The question that they pose is, to my mind, a simplistic one which is likely to give rise to a simplistic answer. To ask ‘does smoking cause physical illness?’ would give rise to the answer that it causes some physical illnesses and not others. The same relationship is likely between racial discrimination and mental illness.
That racial discrimination, like other aspects of social adversity, gives rise to an increased risk of depression is something that all psychiatrists almost certainly find entirely plausible. That it might cause schizophrenia, on the other hand, is surely much more contentious. Psychosocial stressors can undoubtedly precipitate relapse, but I know of no good evidence that such stressors can cause schizophrenia. Ethnic differences exist with regard to the epidemiology of multiple sclerosis (e.g. Warren et al, 1996) but it would be regarded as absurd to invoke racial discrimination as a causative (or indeed a protective) factor. Is it politically incorrect to suggest that different ethnic groups may be biologically predisposed to different levels of risk with regard to developing illnesses which have predominantly biological aetiologies?

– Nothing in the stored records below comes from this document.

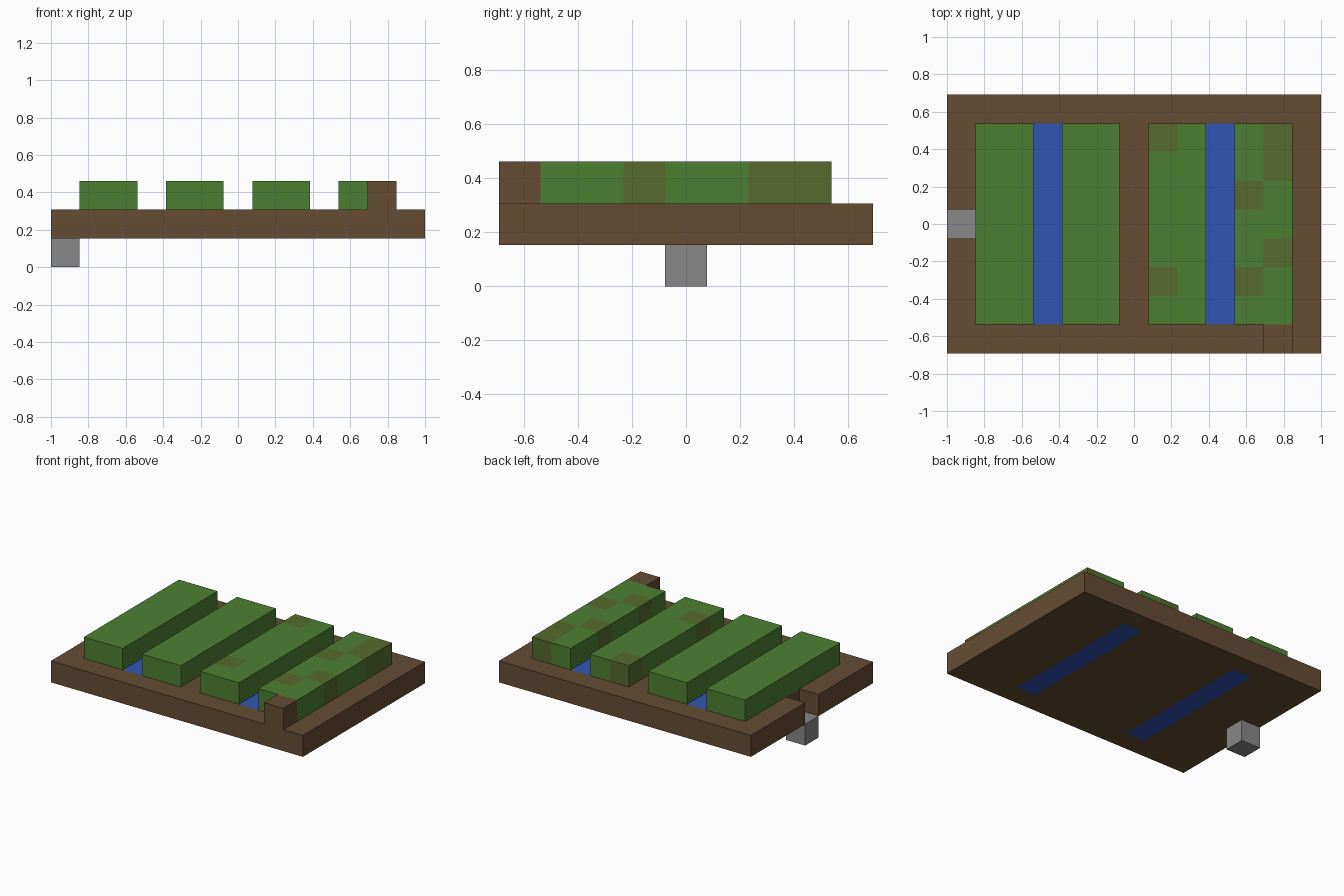
import bpy
import bmesh
from mathutils import Matrix, Vector

default = bpy.data.objects.get("Cube")
if default:
    bpy.data.objects.remove(default, do_unlink=True)

COLS, ROWS = 13, 9
U = 2 / COLS  # edge of one block


def material(name, srgb):
    color = [((c + 0.055) / 1.055) ** 2.4 for c in srgb] + [1]
    mat = bpy.data.materials.new(name)
    mat.use_nodes = True
    mat.diffuse_color = color
    bsdf = next(n for n in mat.node_tree.nodes if n.type == "BSDF_PRINCIPLED")
    bsdf.inputs["Base Color"].default_value = color
    bsdf.inputs["Roughness"].default_value = 0.9
    return mat


SOIL = material("soil brown", (0.4, 0.3, 0.2))
LEAF = material("leaf green", (0.3, 0.5, 0.2))
MOSS = material("olive green", (0.335, 0.42, 0.18))
WATER = material("water blue", (0.2, 0.33, 0.7))
STONE = material("stone grey", (0.533, 0.533, 0.533))


def cell_of(point):
    return int(point.x / U + COLS / 2), int(point.y / U + ROWS / 2)


def blocks(name, col, row, layer, width, depth, mats, holes=(), patches=()):
    """One-layer slab of grid cells; holes are left out, patches get the second material."""
    bm = bmesh.new()
    centre = Vector(((col + width / 2 - COLS / 2) * U,
                     (row + depth / 2 - ROWS / 2) * U, layer * U))
    place = Matrix.Translation(centre) @ Matrix.Diagonal((width * U, depth * U, 1, 1))
    bmesh.ops.create_grid(bm, x_segments=width, y_segments=depth, size=0.5, matrix=place)
    gone = [f for f in bm.faces if cell_of(f.calc_center_median()) in holes]
    bmesh.ops.delete(bm, geom=gone, context="FACES")
    raised = bmesh.ops.extrude_face_region(bm, geom=bm.faces[:])["geom"]
    top = [v for v in raised if isinstance(v, bmesh.types.BMVert)]
    bmesh.ops.translate(bm, verts=top, vec=(0, 0, U))
    bmesh.ops.recalc_face_normals(bm, faces=bm.faces[:])
    for f in bm.faces:
        f.normal_update()
        inside = f.calc_center_median() - f.normal * U / 2
        f.material_index = int(cell_of(inside) in patches)
    mesh = bpy.data.meshes.new(name)
    bm.to_mesh(mesh)
    bm.free()
    for mat in mats:
        mesh.materials.append(mat)
    obj = bpy.data.objects.new(name, mesh)
    bpy.context.collection.objects.link(obj)
    return obj


# Soil base with openings for the channels and a notch in the right edge
CHANNELS = (3, 9)
NOTCH = (0, 4)
openings = {(c, r) for c in CHANNELS for r in range(1, 8)} | {NOTCH}
blocks("soil_base", 0, 0, 1, COLS, ROWS, [SOIL], holes=openings)

# Water channels, visible from above and below
for i, c in enumerate(CHANNELS):
    blocks(f"water_channel_{i + 1}", c, 1, 1, 1, 7, [WATER])

# Crop beds, the two on the left with olive patches
PATCHES = {(7, 7), (7, 2), (10, 5), (10, 2), (11, 7), (11, 6), (11, 3)}
for i, c in enumerate((1, 4, 7, 10)):
    blocks(f"crop_bed_{i + 1}", c, 1, 2, 2, 7, [LEAF, MOSS], patches=PATCHES)

# Soil block on the front rim and stone block under the notch
blocks("soil_block", 11, 0, 2, 1, 1, [SOIL])
blocks("stone_block", *NOTCH, 0, 1, 1, [STONE])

Finally, in quoting the work of Boydell et al (2001), the authors may be confusing cause and effect. The fact that the incidence of schizophrenia is increased among ethnic minority groups living in London wards which have a lower percentage of ethnic minority inhabitants, may indicate that schizophrenia can give rise to people moving away from their families and their communities of origin.
EDITED BY KHALIDA ISMAIL